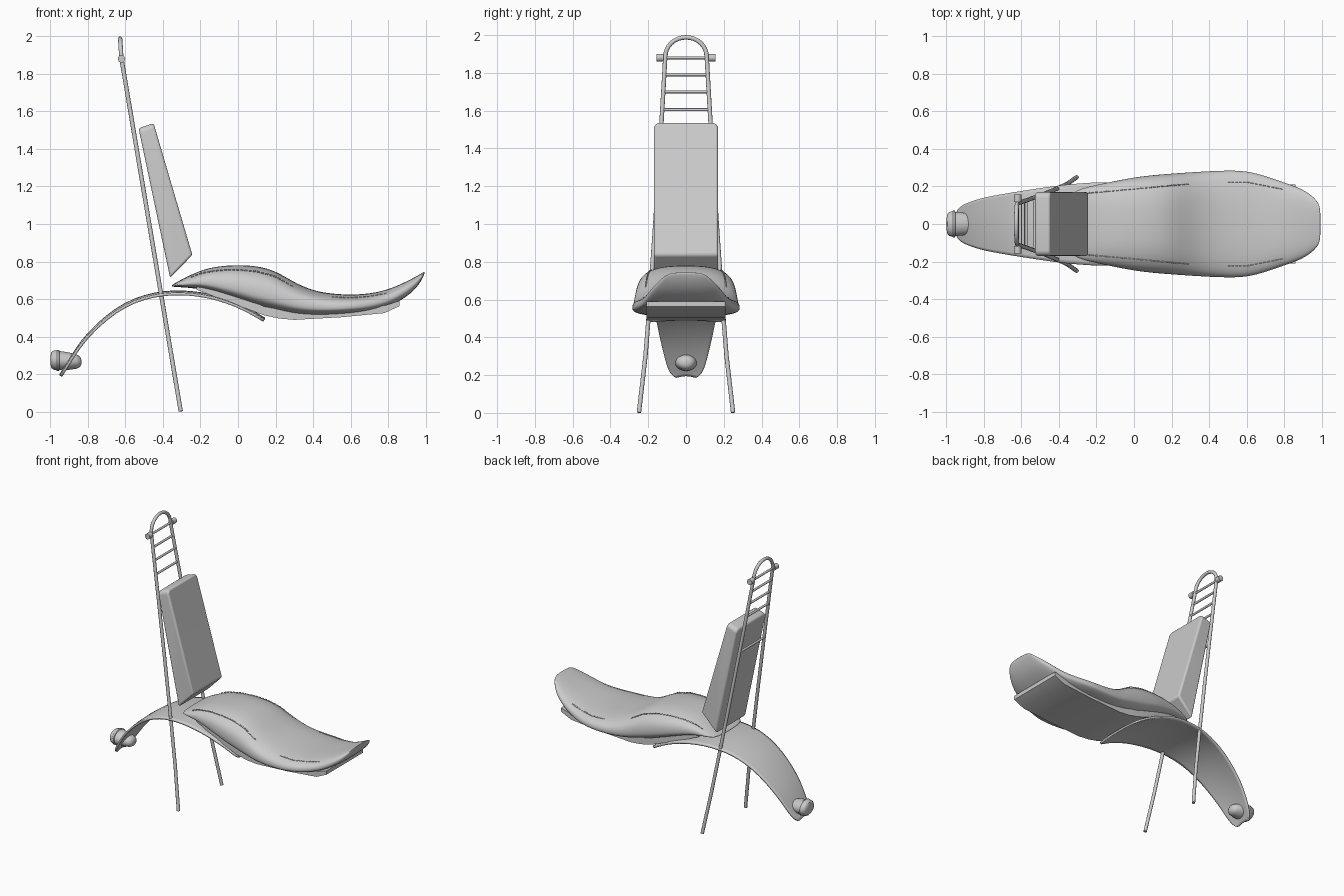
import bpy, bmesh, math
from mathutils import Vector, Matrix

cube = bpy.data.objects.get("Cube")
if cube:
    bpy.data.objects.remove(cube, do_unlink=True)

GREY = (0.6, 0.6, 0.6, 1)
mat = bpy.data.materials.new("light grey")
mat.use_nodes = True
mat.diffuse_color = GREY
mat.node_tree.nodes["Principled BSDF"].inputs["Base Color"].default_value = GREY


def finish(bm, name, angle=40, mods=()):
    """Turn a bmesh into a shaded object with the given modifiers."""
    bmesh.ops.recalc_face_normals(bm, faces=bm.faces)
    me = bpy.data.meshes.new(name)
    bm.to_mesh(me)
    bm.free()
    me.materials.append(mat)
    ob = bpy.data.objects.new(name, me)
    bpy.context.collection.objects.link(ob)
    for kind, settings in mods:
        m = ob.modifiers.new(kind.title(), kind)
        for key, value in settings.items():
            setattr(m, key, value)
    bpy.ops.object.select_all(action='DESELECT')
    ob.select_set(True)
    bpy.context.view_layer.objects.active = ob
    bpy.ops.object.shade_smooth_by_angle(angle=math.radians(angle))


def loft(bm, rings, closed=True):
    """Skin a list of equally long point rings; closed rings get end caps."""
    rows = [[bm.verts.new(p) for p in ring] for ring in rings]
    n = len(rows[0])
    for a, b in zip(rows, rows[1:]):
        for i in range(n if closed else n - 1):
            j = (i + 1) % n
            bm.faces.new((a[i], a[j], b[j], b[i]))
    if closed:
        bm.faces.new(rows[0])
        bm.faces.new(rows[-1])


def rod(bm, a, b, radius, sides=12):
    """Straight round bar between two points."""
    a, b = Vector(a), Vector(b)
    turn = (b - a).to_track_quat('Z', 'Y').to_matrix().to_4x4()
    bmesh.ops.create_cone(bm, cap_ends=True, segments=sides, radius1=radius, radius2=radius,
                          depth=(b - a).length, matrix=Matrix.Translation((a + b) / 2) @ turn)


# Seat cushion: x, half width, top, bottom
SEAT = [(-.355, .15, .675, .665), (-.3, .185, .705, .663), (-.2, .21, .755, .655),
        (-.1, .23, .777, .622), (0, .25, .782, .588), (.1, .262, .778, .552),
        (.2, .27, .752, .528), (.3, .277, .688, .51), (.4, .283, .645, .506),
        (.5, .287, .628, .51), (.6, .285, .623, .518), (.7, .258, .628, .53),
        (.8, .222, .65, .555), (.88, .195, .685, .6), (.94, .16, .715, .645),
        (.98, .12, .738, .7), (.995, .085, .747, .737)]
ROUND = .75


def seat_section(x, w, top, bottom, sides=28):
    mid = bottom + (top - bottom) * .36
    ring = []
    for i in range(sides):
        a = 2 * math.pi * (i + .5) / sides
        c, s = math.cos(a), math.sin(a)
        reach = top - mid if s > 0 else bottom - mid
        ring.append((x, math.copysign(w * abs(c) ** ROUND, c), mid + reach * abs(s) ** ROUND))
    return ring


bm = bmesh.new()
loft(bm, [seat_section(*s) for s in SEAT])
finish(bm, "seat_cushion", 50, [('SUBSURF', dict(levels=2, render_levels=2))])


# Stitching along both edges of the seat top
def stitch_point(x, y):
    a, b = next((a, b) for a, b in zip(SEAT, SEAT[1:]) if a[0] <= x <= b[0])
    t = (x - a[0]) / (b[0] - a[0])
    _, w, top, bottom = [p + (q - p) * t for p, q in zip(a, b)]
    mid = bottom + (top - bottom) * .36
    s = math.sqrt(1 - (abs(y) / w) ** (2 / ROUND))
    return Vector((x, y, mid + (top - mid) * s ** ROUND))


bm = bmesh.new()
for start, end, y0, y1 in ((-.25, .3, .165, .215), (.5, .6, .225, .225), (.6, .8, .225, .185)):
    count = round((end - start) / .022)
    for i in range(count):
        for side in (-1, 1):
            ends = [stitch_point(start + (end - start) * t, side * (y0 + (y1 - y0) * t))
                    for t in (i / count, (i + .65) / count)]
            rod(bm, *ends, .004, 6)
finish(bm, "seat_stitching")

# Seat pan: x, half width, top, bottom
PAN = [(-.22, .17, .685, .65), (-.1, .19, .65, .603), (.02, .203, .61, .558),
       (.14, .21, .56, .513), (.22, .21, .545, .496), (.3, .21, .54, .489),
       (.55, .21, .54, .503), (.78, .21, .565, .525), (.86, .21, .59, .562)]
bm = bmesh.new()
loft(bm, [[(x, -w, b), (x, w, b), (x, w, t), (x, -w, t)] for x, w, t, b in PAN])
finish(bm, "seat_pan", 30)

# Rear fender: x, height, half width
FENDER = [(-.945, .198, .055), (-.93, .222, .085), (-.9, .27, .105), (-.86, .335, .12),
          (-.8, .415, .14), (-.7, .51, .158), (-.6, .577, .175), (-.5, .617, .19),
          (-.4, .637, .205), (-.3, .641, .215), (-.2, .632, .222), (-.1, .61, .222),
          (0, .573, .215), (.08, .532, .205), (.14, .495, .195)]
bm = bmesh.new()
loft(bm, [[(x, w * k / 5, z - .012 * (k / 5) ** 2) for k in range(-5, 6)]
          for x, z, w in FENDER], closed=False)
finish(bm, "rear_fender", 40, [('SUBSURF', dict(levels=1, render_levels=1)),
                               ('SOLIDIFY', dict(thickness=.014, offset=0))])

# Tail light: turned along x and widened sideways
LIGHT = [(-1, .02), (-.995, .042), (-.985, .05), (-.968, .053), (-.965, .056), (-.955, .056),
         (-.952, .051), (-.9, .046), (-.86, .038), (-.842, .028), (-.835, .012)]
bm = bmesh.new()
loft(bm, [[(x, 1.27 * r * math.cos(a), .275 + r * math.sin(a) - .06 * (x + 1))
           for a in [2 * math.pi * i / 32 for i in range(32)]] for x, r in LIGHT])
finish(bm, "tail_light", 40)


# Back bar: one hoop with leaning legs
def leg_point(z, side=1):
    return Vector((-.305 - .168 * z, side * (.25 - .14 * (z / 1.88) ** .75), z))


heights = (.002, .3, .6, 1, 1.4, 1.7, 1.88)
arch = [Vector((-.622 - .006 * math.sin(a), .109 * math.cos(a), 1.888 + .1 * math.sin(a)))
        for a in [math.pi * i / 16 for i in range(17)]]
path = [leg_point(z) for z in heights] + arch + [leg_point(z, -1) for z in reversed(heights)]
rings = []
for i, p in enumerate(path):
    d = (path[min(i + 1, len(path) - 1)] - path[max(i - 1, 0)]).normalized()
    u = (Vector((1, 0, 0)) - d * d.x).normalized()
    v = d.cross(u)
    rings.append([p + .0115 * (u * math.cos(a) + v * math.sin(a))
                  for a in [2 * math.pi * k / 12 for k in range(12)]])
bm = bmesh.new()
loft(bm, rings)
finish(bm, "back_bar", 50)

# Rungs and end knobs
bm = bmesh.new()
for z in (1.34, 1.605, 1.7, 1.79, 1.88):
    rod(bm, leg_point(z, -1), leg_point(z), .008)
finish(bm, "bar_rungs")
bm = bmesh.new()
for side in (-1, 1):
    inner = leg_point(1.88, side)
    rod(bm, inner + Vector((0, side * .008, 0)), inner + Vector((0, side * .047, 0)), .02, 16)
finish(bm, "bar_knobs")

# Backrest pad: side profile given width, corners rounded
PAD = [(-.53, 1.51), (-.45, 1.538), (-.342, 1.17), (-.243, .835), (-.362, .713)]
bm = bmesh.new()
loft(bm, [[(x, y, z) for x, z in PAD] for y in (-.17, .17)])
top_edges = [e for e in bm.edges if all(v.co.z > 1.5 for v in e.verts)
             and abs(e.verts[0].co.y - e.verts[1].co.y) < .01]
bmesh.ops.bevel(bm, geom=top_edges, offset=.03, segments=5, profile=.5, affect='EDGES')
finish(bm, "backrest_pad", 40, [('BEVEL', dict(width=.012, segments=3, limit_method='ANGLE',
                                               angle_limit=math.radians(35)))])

▶ **Instructions for the task**
Retype the records above word for word, from their first line through the line containing "bmesh.ops.recalc_face_normals(bm, faces=bm.faces)", and leave out every picture.

▶ **Problem solution**
import bpy, bmesh, math
from mathutils import Vector, Matrix

cube = bpy.data.objects.get("Cube")
if cube:
    bpy.data.objects.remove(cube, do_unlink=True)

GREY = (0.6, 0.6, 0.6, 1)
mat = bpy.data.materials.new("light grey")
mat.use_nodes = True
mat.diffuse_color = GREY
mat.node_tree.nodes["Principled BSDF"].inputs["Base Color"].default_value = GREY


def finish(bm, name, angle=40, mods=()):
    """Turn a bmesh into a shaded object with the given modifiers."""
    bmesh.ops.recalc_face_normals(bm, faces=bm.faces)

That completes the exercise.